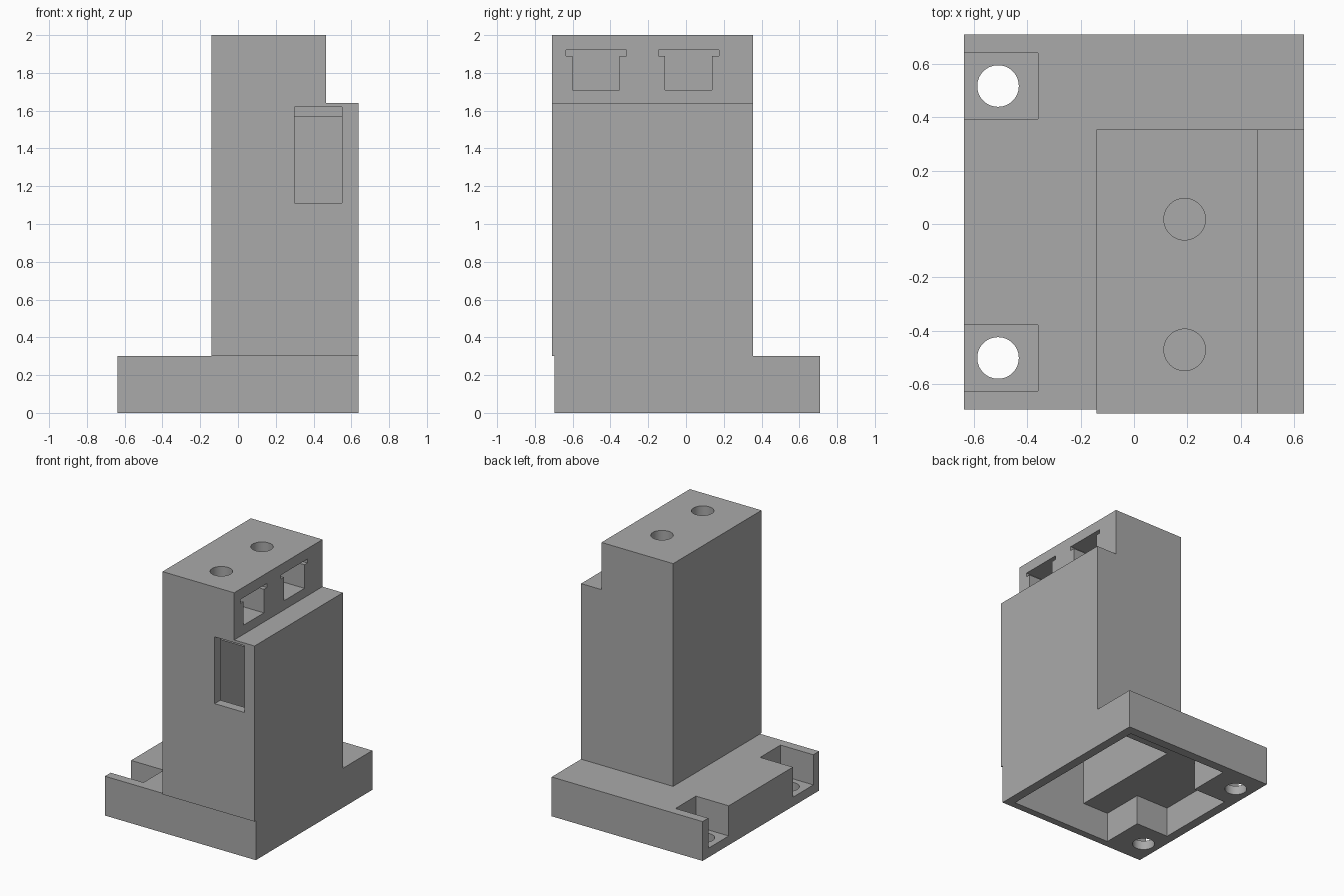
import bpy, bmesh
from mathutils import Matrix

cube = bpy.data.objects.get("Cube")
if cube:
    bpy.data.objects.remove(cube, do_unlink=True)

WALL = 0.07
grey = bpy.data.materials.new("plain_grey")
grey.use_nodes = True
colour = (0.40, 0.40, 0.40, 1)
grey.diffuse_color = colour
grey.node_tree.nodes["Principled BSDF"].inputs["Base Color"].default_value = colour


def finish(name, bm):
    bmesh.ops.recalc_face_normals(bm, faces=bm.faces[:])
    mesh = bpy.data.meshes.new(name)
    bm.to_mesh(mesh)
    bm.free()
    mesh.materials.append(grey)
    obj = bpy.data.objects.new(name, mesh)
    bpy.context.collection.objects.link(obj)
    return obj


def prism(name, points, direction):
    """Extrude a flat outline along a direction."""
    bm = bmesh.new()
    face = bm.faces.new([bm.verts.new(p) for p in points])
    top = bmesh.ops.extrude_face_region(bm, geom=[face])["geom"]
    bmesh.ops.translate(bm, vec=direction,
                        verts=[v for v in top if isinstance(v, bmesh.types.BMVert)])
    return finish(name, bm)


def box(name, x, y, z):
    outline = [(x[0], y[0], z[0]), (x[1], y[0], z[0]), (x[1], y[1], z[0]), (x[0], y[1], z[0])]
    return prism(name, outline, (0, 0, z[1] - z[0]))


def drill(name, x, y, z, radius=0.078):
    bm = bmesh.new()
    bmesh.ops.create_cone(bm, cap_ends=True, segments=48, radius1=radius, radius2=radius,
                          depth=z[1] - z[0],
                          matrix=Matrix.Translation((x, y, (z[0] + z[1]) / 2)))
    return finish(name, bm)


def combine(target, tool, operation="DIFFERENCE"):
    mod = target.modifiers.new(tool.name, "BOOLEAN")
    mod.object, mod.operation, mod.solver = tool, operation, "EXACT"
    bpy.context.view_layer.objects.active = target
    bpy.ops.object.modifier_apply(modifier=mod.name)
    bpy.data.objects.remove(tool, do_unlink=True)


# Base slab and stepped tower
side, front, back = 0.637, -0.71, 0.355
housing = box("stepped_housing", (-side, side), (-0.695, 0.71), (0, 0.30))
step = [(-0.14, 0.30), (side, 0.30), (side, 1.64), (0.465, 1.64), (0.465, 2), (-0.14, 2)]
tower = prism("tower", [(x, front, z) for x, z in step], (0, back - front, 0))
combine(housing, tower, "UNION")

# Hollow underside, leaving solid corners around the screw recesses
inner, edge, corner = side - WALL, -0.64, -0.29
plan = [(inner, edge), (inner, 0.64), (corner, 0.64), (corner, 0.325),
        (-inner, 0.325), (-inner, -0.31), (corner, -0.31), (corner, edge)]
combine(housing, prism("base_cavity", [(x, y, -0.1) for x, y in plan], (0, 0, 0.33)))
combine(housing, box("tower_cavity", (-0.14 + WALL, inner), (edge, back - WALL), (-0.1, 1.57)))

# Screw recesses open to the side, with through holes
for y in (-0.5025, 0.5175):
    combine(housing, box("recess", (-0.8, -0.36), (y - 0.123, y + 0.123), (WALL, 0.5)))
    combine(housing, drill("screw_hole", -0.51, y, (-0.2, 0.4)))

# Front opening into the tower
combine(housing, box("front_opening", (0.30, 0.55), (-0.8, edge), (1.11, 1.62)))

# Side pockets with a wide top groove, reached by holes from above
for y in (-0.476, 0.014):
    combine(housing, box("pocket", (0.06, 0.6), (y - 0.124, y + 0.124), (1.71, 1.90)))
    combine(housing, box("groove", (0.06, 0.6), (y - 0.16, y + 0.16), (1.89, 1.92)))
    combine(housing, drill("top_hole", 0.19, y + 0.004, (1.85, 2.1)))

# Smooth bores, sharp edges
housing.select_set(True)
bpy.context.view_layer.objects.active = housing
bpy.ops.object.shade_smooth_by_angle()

::::

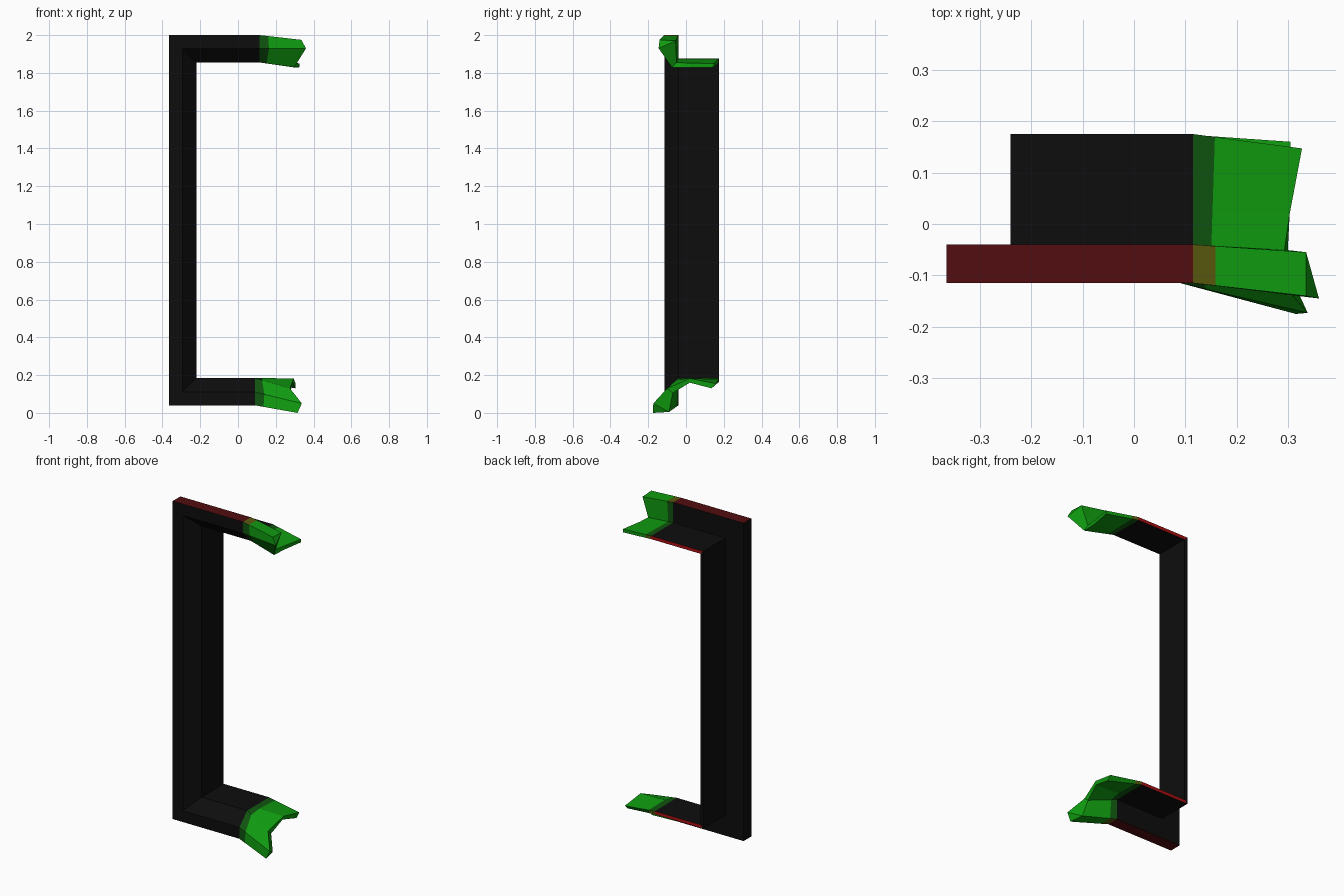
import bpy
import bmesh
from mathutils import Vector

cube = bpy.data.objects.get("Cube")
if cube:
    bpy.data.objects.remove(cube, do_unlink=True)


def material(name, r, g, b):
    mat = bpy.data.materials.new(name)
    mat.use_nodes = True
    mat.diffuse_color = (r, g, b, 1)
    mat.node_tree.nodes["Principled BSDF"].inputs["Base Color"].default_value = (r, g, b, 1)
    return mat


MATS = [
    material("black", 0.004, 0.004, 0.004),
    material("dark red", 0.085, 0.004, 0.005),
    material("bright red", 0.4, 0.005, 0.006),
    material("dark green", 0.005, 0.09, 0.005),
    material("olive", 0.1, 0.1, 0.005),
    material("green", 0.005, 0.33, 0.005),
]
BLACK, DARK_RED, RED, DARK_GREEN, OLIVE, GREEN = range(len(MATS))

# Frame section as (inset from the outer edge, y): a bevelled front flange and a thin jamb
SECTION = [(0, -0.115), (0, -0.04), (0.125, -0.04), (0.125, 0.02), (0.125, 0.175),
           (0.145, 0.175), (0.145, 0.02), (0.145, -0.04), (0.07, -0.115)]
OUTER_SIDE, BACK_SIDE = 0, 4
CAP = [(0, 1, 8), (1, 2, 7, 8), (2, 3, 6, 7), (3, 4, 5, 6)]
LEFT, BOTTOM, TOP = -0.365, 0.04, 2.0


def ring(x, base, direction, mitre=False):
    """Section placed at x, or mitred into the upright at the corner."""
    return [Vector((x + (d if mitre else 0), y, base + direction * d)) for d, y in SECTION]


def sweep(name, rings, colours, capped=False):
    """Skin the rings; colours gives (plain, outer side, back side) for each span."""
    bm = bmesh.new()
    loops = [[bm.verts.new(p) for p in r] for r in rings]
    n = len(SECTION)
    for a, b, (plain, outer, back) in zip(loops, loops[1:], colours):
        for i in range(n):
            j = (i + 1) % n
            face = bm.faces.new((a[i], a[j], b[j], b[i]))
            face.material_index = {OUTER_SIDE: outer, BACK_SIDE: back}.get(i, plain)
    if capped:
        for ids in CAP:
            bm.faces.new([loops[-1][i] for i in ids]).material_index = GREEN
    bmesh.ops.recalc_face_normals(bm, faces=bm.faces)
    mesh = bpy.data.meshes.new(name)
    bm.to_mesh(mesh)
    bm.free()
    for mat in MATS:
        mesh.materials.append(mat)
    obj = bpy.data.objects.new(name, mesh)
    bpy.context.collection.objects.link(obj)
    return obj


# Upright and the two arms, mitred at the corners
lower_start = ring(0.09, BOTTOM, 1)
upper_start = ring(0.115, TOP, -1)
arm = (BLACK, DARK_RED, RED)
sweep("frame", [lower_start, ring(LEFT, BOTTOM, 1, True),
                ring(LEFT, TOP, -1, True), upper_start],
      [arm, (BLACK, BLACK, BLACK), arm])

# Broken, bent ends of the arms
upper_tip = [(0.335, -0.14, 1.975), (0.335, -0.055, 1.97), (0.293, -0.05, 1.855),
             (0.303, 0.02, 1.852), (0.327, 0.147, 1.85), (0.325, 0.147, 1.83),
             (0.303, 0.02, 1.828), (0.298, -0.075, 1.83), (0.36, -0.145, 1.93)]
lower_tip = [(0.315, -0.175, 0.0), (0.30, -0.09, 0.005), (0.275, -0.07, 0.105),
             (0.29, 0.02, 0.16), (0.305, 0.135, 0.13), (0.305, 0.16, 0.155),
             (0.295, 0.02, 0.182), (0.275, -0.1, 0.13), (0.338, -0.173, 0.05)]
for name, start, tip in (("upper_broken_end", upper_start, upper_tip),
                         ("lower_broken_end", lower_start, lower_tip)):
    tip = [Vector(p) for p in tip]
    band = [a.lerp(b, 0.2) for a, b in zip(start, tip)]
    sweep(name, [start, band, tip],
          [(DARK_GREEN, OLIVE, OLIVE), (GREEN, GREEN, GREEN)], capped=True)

::::

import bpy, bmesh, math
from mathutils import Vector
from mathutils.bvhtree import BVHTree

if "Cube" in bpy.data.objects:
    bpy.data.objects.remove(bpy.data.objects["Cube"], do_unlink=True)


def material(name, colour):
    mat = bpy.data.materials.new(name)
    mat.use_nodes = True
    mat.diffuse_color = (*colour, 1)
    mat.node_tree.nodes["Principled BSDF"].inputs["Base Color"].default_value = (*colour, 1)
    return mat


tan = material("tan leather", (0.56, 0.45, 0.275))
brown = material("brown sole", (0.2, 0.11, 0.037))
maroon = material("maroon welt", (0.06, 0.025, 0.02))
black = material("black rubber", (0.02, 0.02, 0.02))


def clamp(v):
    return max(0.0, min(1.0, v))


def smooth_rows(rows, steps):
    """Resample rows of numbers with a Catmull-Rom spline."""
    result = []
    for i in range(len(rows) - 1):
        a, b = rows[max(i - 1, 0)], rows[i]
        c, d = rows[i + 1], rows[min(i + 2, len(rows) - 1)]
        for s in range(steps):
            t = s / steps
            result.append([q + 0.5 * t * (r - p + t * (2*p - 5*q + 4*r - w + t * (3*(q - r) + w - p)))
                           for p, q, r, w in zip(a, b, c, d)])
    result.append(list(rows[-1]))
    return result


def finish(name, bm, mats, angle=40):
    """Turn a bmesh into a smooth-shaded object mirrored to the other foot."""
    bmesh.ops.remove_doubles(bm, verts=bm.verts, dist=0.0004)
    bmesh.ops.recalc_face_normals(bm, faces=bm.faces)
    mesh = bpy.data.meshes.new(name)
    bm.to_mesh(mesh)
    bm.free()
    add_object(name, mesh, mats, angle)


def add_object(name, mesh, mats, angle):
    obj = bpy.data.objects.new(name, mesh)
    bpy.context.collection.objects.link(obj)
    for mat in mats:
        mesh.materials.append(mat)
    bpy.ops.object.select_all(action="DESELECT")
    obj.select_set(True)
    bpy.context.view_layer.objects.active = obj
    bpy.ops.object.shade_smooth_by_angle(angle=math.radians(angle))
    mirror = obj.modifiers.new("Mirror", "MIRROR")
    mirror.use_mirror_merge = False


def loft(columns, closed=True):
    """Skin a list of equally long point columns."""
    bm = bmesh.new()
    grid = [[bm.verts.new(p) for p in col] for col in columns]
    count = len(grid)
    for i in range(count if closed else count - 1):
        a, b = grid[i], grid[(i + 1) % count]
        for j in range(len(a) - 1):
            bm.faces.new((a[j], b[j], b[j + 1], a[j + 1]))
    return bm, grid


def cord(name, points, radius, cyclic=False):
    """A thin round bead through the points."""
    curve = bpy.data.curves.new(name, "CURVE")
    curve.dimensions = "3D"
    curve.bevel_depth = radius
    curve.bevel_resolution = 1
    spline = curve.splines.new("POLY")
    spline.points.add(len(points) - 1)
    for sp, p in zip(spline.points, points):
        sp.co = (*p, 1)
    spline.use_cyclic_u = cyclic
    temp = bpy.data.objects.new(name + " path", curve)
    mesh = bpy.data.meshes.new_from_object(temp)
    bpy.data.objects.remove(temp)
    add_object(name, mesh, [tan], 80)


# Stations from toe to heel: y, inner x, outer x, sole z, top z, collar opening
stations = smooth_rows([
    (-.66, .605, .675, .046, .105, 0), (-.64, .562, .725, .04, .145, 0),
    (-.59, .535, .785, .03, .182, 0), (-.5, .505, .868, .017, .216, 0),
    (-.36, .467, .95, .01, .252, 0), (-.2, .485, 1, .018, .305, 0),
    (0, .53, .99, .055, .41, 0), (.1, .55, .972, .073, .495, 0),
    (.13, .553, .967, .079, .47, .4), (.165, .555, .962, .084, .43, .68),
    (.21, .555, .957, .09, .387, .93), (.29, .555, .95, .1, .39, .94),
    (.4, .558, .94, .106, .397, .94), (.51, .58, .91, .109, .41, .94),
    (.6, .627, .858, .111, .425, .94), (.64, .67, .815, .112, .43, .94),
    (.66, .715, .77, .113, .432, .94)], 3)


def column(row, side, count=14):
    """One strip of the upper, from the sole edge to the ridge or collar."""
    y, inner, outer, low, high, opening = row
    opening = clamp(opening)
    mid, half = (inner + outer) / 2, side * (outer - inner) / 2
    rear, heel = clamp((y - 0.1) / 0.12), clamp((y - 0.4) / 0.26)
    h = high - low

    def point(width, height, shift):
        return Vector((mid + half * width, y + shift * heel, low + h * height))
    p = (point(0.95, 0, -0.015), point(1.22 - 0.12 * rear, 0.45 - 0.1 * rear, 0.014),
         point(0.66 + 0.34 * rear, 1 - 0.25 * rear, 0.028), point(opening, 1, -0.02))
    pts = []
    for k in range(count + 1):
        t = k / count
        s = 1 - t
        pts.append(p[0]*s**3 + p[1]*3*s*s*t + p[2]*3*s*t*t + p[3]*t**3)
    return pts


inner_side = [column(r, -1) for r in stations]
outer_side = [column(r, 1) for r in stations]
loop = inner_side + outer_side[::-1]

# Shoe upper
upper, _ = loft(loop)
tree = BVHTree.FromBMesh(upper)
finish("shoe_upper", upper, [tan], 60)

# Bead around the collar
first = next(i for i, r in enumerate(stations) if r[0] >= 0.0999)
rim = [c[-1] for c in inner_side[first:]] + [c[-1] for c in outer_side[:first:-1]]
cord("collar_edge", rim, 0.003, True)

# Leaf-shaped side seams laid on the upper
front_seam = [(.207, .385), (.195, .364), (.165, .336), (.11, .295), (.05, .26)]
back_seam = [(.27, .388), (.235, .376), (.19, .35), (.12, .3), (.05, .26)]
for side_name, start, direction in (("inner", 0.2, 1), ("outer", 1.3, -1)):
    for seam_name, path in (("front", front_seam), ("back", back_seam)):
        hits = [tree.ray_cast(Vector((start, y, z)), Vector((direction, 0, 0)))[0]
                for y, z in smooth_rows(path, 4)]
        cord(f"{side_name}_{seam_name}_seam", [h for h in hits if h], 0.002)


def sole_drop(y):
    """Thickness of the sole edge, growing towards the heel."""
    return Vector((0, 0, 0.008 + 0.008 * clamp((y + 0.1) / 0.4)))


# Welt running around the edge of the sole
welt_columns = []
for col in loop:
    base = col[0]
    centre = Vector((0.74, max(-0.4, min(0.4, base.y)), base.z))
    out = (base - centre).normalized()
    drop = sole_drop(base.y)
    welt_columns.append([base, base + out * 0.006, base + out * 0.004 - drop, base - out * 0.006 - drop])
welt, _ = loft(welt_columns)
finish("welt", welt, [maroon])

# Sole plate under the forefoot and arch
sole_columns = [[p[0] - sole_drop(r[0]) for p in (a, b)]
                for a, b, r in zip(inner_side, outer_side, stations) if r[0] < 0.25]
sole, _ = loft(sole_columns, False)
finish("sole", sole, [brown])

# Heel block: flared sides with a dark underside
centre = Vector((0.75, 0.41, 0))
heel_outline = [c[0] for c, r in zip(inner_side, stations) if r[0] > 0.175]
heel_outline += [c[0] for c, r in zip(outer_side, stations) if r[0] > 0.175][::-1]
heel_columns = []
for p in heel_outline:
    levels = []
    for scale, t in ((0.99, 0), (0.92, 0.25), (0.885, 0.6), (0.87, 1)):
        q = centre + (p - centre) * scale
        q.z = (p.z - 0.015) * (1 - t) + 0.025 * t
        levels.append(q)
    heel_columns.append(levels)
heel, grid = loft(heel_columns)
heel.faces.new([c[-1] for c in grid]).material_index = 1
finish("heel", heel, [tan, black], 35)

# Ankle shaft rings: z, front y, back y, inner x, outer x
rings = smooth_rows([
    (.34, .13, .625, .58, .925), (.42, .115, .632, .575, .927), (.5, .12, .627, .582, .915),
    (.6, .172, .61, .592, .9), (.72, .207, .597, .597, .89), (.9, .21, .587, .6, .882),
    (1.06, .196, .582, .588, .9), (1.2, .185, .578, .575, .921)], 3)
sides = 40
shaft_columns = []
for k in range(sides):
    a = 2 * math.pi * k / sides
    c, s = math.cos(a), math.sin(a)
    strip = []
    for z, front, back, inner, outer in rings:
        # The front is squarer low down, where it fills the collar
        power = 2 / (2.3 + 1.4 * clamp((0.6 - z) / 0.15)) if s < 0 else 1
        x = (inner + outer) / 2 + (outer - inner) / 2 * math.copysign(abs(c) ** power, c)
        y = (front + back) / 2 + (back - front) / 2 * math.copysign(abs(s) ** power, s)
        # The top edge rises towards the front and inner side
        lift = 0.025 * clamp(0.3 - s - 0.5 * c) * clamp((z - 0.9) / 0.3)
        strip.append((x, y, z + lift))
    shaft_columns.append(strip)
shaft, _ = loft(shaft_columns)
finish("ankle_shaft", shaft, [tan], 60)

::::

# [Exercise directions]
Beginning with the line that has "import bpy, bmesh, math" and ending with the line that has "(0.56, 0.45, 0.275))", set down the lines above exactly and include no others.

# [Response below]
import bpy, bmesh, math
from mathutils import Vector
from mathutils.bvhtree import BVHTree

if "Cube" in bpy.data.objects:
    bpy.data.objects.remove(bpy.data.objects["Cube"], do_unlink=True)


def material(name, colour):
    mat = bpy.data.materials.new(name)
    mat.use_nodes = True
    mat.diffuse_color = (*colour, 1)
    mat.node_tree.nodes["Principled BSDF"].inputs["Base Color"].default_value = (*colour, 1)
    return mat


tan = material("tan leather", (0.56, 0.45, 0.275))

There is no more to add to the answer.